 See, e.g., P. Charbonneau, History of RSB Interview: David Sherrington, transcript of an oral history conducted 2020 by Patrick Charbonneau and Francesco Zamponi, History of RSB Project, CAPHÉS, École normale supérieure, Paris, 2021, 39 p. https://doi.org/10.34847/nkl.072dc5a6
 See, e.g., H. Nishimori, W. Whyte and D. Sherrington, “Finite-dimensional neural networks storing structured patterns,” Phys. Rev. E 51, 3628 (1995). https://doi.org/10.1103/PhysRevE.51.3628; T. Obuchi, H. Nishimori and D. Sherrington, “Phase diagram of the p-spin-interacting spin glass with ferromagnetic bias and a transverse field in the infinite-p limit,” J. Phys. Soc. Japan 76, 054002 (2007). https://doi.org/10.1143/JPSJ.76.054002

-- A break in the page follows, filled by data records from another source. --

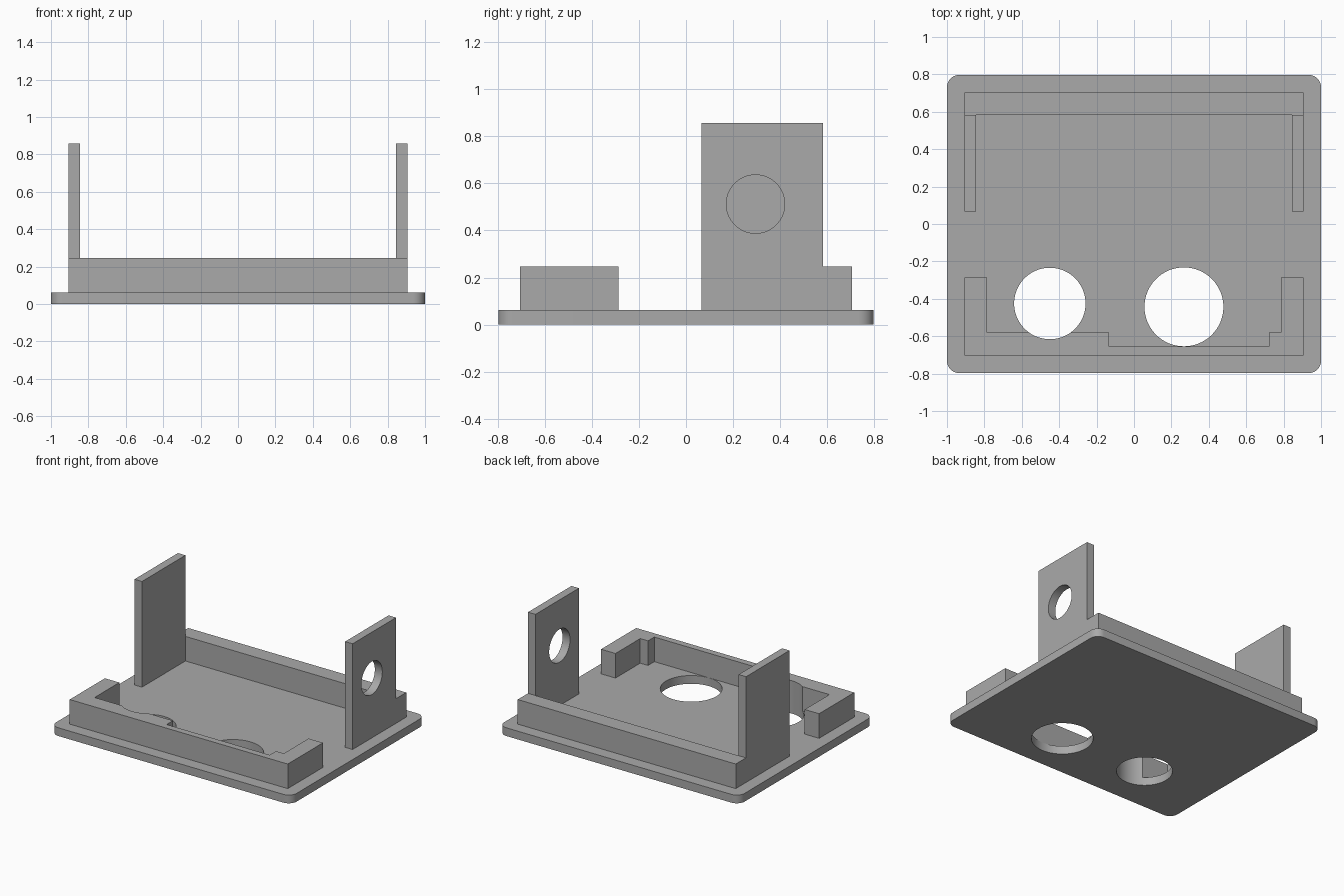
import bpy, bmesh, math
from mathutils import Vector

if "Cube" in bpy.data.objects:
    bpy.data.objects.remove(bpy.data.objects["Cube"], do_unlink=True)

# Single flat colour
grey = bpy.data.materials.new("plain grey")
grey.use_nodes = True
colour = (0.4, 0.4, 0.4, 1)
grey.diffuse_color = colour
grey.node_tree.nodes["Principled BSDF"].inputs["Base Color"].default_value = colour

BASE_Z, WALL_Z, EAR_Z = 0.062, 0.247, 0.857
HALF_X, HALF_Y = 1.0, 0.797
WALL_X, EAR_X = 0.907, 0.845


def prism(name, points, start, vector):
    """Extrude a closed polygon of 3D points along a vector."""
    bm = bmesh.new()
    face = bm.faces.new([bm.verts.new(Vector(p) + Vector(start)) for p in points])
    out = bmesh.ops.extrude_face_region(bm, geom=[face])
    moved = [v for v in out["geom"] if isinstance(v, bmesh.types.BMVert)]
    bmesh.ops.translate(bm, verts=moved, vec=vector)
    bmesh.ops.recalc_face_normals(bm, faces=bm.faces)
    mesh = bpy.data.meshes.new(name)
    bm.to_mesh(mesh)
    bm.free()
    mesh.materials.append(grey)
    obj = bpy.data.objects.new(name, mesh)
    bpy.context.collection.objects.link(obj)
    return obj


def slab(name, outline, z0, z1):
    return prism(name, [(x, y, 0) for x, y in outline], (0, 0, z0), (0, 0, z1 - z0))


def circle(cx, cy, r, n=64):
    return [(cx + r * math.cos(math.tau * i / n), cy + r * math.sin(math.tau * i / n))
            for i in range(n)]


def combine(target, tool, operation):
    """Apply a boolean and remove the tool object."""
    tool.hide_render = True
    mod = target.modifiers.new("cut", "BOOLEAN")
    mod.operation, mod.solver, mod.object = operation, "EXACT", tool
    bpy.context.view_layer.objects.active = target
    bpy.ops.object.modifier_apply(modifier=mod.name)
    bpy.data.objects.remove(tool, do_unlink=True)


def finish(obj):
    """Merge coplanar faces, then smooth only the shallow curves."""
    bm = bmesh.new()
    bm.from_mesh(obj.data)
    bmesh.ops.remove_doubles(bm, verts=bm.verts, dist=1e-5)
    bmesh.ops.dissolve_limit(bm, angle_limit=0.01, verts=bm.verts, edges=bm.edges)
    bm.to_mesh(obj.data)
    bm.free()
    bpy.ops.object.select_all(action="DESELECT")
    obj.select_set(True)
    bpy.context.view_layer.objects.active = obj
    bpy.ops.object.shade_smooth_by_angle(angle=math.radians(30))


# Base plate with rounded corners
radius, steps = 0.065, 8
outline = []
for quarter, (sx, sy) in enumerate([(1, 1), (-1, 1), (-1, -1), (1, -1)]):
    for i in range(steps + 1):
        a = (quarter + i / steps) * math.pi / 2
        outline.append((sx * (HALF_X - radius) + radius * math.cos(a),
                        sy * (HALF_Y - radius) + radius * math.sin(a)))
base = slab("base_plate", outline, 0, BASE_Z)

# Front lip: stepped U-shaped wall with returns along both sides
lip = slab("front_lip", [
    (-WALL_X, -0.704), (WALL_X, -0.704), (WALL_X, -0.286), (0.787, -0.286),
    (0.787, -0.58), (0.722, -0.58), (0.722, -0.655), (-0.135, -0.655),
    (-0.135, -0.58), (-0.787, -0.58), (-0.787, -0.286), (-WALL_X, -0.286)],
    BASE_Z, WALL_Z)

# Round floor openings; the smaller one also bites into the lip
small, large = circle(-0.45, -0.425, 0.191), circle(0.267, -0.443, 0.211)
combine(base, slab("cutter", small, -0.1, 0.5), "DIFFERENCE")
combine(base, slab("cutter", large, -0.1, 0.5), "DIFFERENCE")
combine(lip, slab("cutter", small, -0.1, 0.5), "DIFFERENCE")

# Rear bracket: low back wall joined to two tall L-shaped ears
bracket = slab("rear_bracket", [
    (-WALL_X, 0.582), (WALL_X, 0.582), (WALL_X, 0.704), (-WALL_X, 0.704)],
    BASE_Z, WALL_Z)
profile = [(0.066, BASE_Z), (0.704, BASE_Z), (0.704, WALL_Z),
           (0.582, WALL_Z), (0.582, EAR_Z), (0.066, EAR_Z)]
for x in (-WALL_X, EAR_X):
    ear = prism("ear", [(0, y, z) for y, z in profile], (x, 0, 0), (WALL_X - EAR_X, 0, 0))
    combine(bracket, ear, "UNION")
pin_hole = prism("cutter", [(0, y, z) for y, z in circle(0.295, 0.512, 0.124)],
                 (-1.2, 0, 0), (2.4, 0, 0))
combine(bracket, pin_hole, "DIFFERENCE")

for part in (base, lip, bracket):
    finish(part)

 Viewing The World Through Spin Glasses, in honour of David Sherrington on the occasion of his 65th birthday, Ton Coolen, Hidetoshi Nishimori, Nicolas Sourlas and Michael Wong, Oxford, UK, 31 August-1 September 2007. Proceedings: T. Coolen, H. Nishimori, N. Sourlas and M. Wong, “Viewing the world through spin glasses,” J. Phys. A 41, 320301 (2008). https://doi.org/10.1088/1751-8121/41/32/320301
 HN: A textbook emerged from this course: H. Nishimori, 相転移・臨界現象の統計物理学 [Statistical Physics of Phase Transitions and Critical Phenomena] (Tokyo, 培風館 [Baifukan], 2005]. Translated and updated version: H. Nishimori and G. Ortiz, Elements of phase transitions and critical phenomena (New York: Oxford University Press, 2011).
 H. Nishimori, スピングラス理論と情報統計力学 [Spin glass theory and information statistical mechanics] (Tokyo: 岩波書店 [Iwanami Shoten], 1999). H. Nishimori, Statistical physics of spin glasses and information processing: an introduction (Oxford: Oxford University Press, 2001).
 R. Podgornik, “Book Review: Statistical Physics of Spin Glasses and Information Processing. Hidetoshi Nishimori, Oxford Science Publications, Oxford University Press, 2001,” J. Stat. Phys. 109, 335-337 (2002). https://doi.org/10.1023/A:1020091132740